Centuries-old décor, modern art, fashion, and memorabilia outline the Persian rug-covered pathway of DuMouchelle Art Galleries, an auction house in downtown Detroit. There’s an Eames chair in one corner with a footstool half way out, begging to be sat in. Around the bend, Calder paintings hang next to Picasso sketches and 19th-century Pietro Lari watercolors. The space the business occupies is the best of your great-grandmother’s attic multiplied by 10, and it’s celebrating a milestone anniversary.
The family-owned gallery and auction house is turning 90 this year. Eighty of those years have been spent at its six-story, Jefferson Avenue location, which is said to have once been the oldest car dealership in the state. The business was started in 1927 by Joseph and Charlotte DuMouchelle shortly after they were married.
While the items and the space itself skew older — some of its pieces date back to the early 1800s — DuMouchelles has moved into the 21st century.
They’re broadcasting live auctions onto many bidding websites, reaching customers from New York to London to Hong Kong and back to Detroit.
Operations manager Ryan McCarron and marketing manager Max Poole along with an innovative team, also use social media platforms like Facebook and Instagram. Hashtags such as #dwts, an acronym for ABC TV’s competition show Dancing with the Stars for example, can be spotted in the description of a whimsical Harriet Whitney Frishmuth sculpture fountain photo as a way to reach a new, more media-savvy audience.
Aside from using new technologies to attract global customers and social media techniques to reach fresh consumers, the business is also capitalizing on the rising popularity of downtown living. “We’ve noticed, at least in the past year, we have a lot more people of younger generations coming through the door,” McCarron says.
Appraisers and auctioneers at the gallery say this new group is looking for unique items that will last longer than mass-produced furniture — the mid-century modern look is currently in vogue. “Antiques used to be a stronger part of our business,” says head of advertising Nanette Poole. “Now, modern and contemporary is more in demand.”
Yet, while the next generation of employees are using many of their own techniques to move the business forward and continue to keep it relevant, they’re still learning from their seniors about what makes the business successful.
“My father would bring me on Saturdays, and I guess they didn’t know what to do with me so they put me to work,” says Larry, the 83-year-old son of Joseph and Charlotte who now co-owns the auction house along with siblings Ernest and Norman DuMouchelle, and Joan Walker.

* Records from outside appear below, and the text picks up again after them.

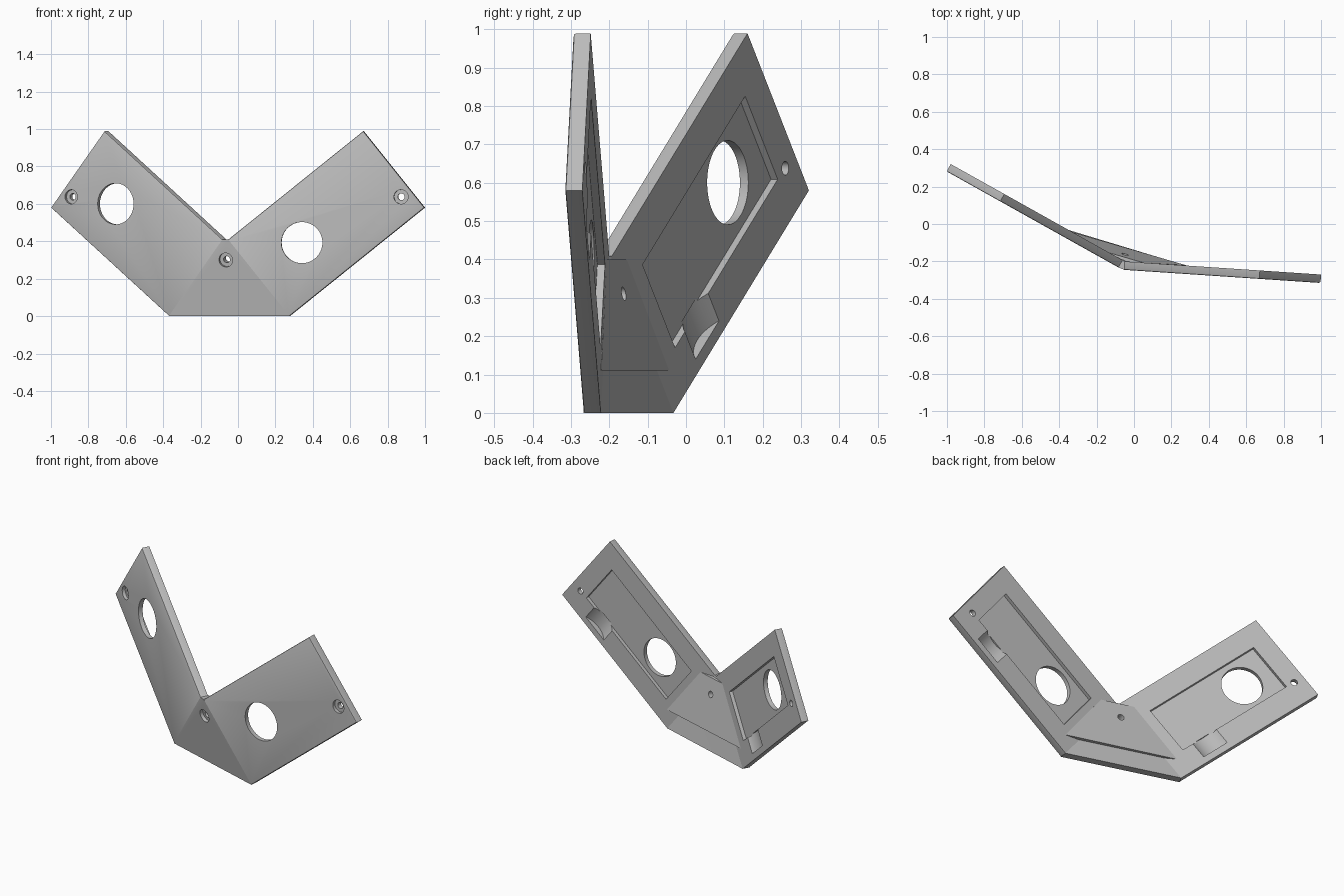
import bpy, bmesh, math
from mathutils import Vector, Matrix

if "Cube" in bpy.data.objects:
    bpy.data.objects.remove(bpy.data.objects["Cube"])

L, W, T = 0.928, 0.525, 0.045      # plate length, width, thickness
CA, SA = 0.78, 0.625               # plate tilt (cosine, sine)

grey = bpy.data.materials.new("light_grey")
grey.diffuse_color = (0.5, 0.5, 0.5, 1)
grey.use_nodes = True
grey.node_tree.nodes["Principled BSDF"].inputs["Base Color"].default_value = grey.diffuse_color


def make_object(name, bm):
    bmesh.ops.recalc_face_normals(bm, faces=bm.faces)
    mesh = bpy.data.meshes.new(name)
    bm.to_mesh(mesh)
    bm.free()
    mesh.materials.append(grey)
    ob = bpy.data.objects.new(name, mesh)
    bpy.context.collection.objects.link(ob)
    return ob


def prism(name, outline, lo, hi, frame, bevel=None):
    """Extrude a 2D outline from lo to hi along the third axis of a frame."""
    bm = bmesh.new()
    low = [bm.verts.new((a, b, lo)) for a, b in outline]
    high = [bm.verts.new((a, b, hi)) for a, b in outline]
    n = len(outline)
    bm.faces.new(low[::-1])
    bm.faces.new(high)
    for i in range(n):
        j = (i + 1) % n
        bm.faces.new((low[i], low[j], high[j], high[i]))
    if bevel:
        # soften the front edges except the seam at the inner end
        bmesh.ops.recalc_face_normals(bm, faces=bm.faces)
        edges = [e for e in bm.edges if all(v.co.z == lo for v in e.verts)
                 and max(v.co.x for v in e.verts) > 0.01]
        bmesh.ops.bevel(bm, geom=edges, offset=bevel, segments=2,
                        profile=0.5, affect='EDGES')
    bm.transform(frame)
    return make_object(name, bm)


def hull(name, points):
    bm = bmesh.new()
    for p in points:
        bm.verts.new(p)
    bmesh.ops.convex_hull(bm, input=bm.verts)
    bmesh.ops.dissolve_limit(bm, angle_limit=0.01, verts=bm.verts, edges=bm.edges)
    return make_object(name, bm)


def axes(a, b, c, origin):
    m = Matrix((a, b, c)).transposed().to_4x4()
    m.translation = origin
    return m


def circle(x, y, r, n=48):
    return [(x + r * math.cos(2 * math.pi * i / n),
             y + r * math.sin(2 * math.pi * i / n)) for i in range(n)]


def rect(x0, y0, x1, y1):
    return [(x0, y0), (x1, y0), (x1, y1), (x0, y1)]


def cut(target, cutters):
    bpy.context.view_layer.objects.active = target
    for c in cutters:
        mod = target.modifiers.new("cut", 'BOOLEAN')
        mod.operation, mod.solver, mod.object = 'DIFFERENCE', 'EXACT', c
        bpy.ops.object.modifier_apply(modifier=mod.name)


def discard(cutters):
    for c in cutters:
        bpy.data.objects.remove(c)


def plate(name, origin, h, hole_u, scoop_u):
    """Tilted rectangular wing with its pocket, openings and finger scoop."""
    h = Vector(h).normalized()
    back = Vector((abs(h.y), abs(h.x), 0))
    up = Vector((0, 0, 1))
    u, v = h * CA + up * SA, up * CA - h * SA
    frame = axes(u, v, back, origin)
    side = axes(u, back, v, origin)
    ob = prism(name, rect(0, 0, L, W), 0, T, frame, bevel=0.007)
    cutters = [
        prism("pocket_cutter", rect(0.113, 0.127, 0.816, 0.405), T - 0.02, 0.1, frame),
        prism("scoop_cutter", circle(scoop_u, T + 0.0917, 0.1217, 64), 0.035, 0.135, side),
        prism("opening_cutter", circle(hole_u, 0.265, 0.11, 64), -0.1, 0.1, frame),
        prism("screw_cutter", circle(0.866, 0.124, 0.018, 32), -0.1, 0.1, frame),
        prism("screw_head_cutter", circle(0.866, 0.124, 0.038, 32), -0.1, 0.018, frame),
    ]
    cut(ob, cutters)
    discard(cutters)
    # inner edge corners: bottom front, bottom back, top front, top back
    return ob, [frame @ Vector(p) for p in
                ((0, 0, 0), (0, 0, T), (0, W, 0), (0, W, T))]


# Two wings
left, lc = plate("left_wing", Vector((-0.37, -0.072, 0)), (-0.873, 0.488, 0), 0.63, 0.26)
right, rc = plate("right_wing", Vector((0.275, -0.267, 0)), (0.998, -0.0667, 0), 0.298, 0.668)

# Triangular centre panel bridging the wings
centre = hull("centre_panel", lc + rc)

# Thicker block on the back of the centre panel
face = [Vector(p) for p in ((-0.355, -0.036, 0.11), (0.28, -0.221, 0.11),
                            (-0.173, -0.142, 0.40), (0.05, -0.207, 0.40))]
block = hull("back_block", face + [p + Vector((0, -0.028, 0)) for p in face])

# Screw hole through the centre
apex = (lc[2] + rc[2]) / 2
across = (rc[0] - lc[0]).normalized()
normal = (apex - lc[0]).cross(across).normalized()
if normal.y < 0:
    normal = -normal
rise = normal.cross(across)
start = Vector((-0.065, 0, 0.30))
start.y = lc[0].y - (normal.x * (start.x - lc[0].x) + normal.z * start.z) / normal.y
frame = axes(across, rise, normal, start)
cutters = [prism("screw_cutter", circle(0, 0, 0.018, 32), -0.1, 0.3, frame),
           prism("screw_head_cutter", circle(0, 0, 0.038, 32), -0.1, 0.018, frame)]
cut(centre, cutters)
cut(block, cutters)
discard(cutters)

# Smooth round walls, crisp edges
for ob in (left, right, centre, block):
    bpy.ops.object.select_all(action='DESELECT')
    ob.select_set(True)
    bpy.context.view_layer.objects.active = ob
    bpy.ops.object.shade_smooth_by_angle(angle=math.radians(25))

Over the years, Larry has worked with the estates of the Dodge and Ford families, TV personality Bill Kennedy, and Grosse Pointe’s Stonehurst mansion.
Based on his experience at the business — he still comes in for a daily schedule of home visits, appraisals, research sessions with the catalog staff, and even goes on the occasional buying trips to Michigan’s Upper Peninsula — Larry has taught family members including his daughter Nanette, son and general manager Robert DuMouchelle, and grandsons Ryan and Max, the importance of work ethic and making long-lasting connections with clients, many of whom have been coming to DuMouchelles for decades.
“We’re now selling for a lot of clients who originally started as buyers. Sometimes the same item comes back to our auctions 30 years later,” he says.
The other part is what some family members call a “handshake-and-our-word” mentality that give the business a personal touch, an important part of the competitive auction industry.
However, from the founding of the business in 1927 to Larry’s words of wisdom and a new approach to client outreach, DuMouchelles has continued to evolve over 90 years of business and beat the odds.
The family says most of today’s buyers are not looking for a 150-piece set of porcelain dishes or a 20-foot dining table, like the one in the front window. Yet, while the types of clients and tastes may have changed, DuMouchelles still hopes to act as a liaison for pieces of history, whether it be a giant blue Tiffany glass vase, a colonial-style couch, or a three-dimensional modern painting.
“We’re not only helping decorate homes and apartments; we’re fortunate to be a middleman to pass on pieces of history — of culture, of craftsmanship, of Detroit,” Poole says.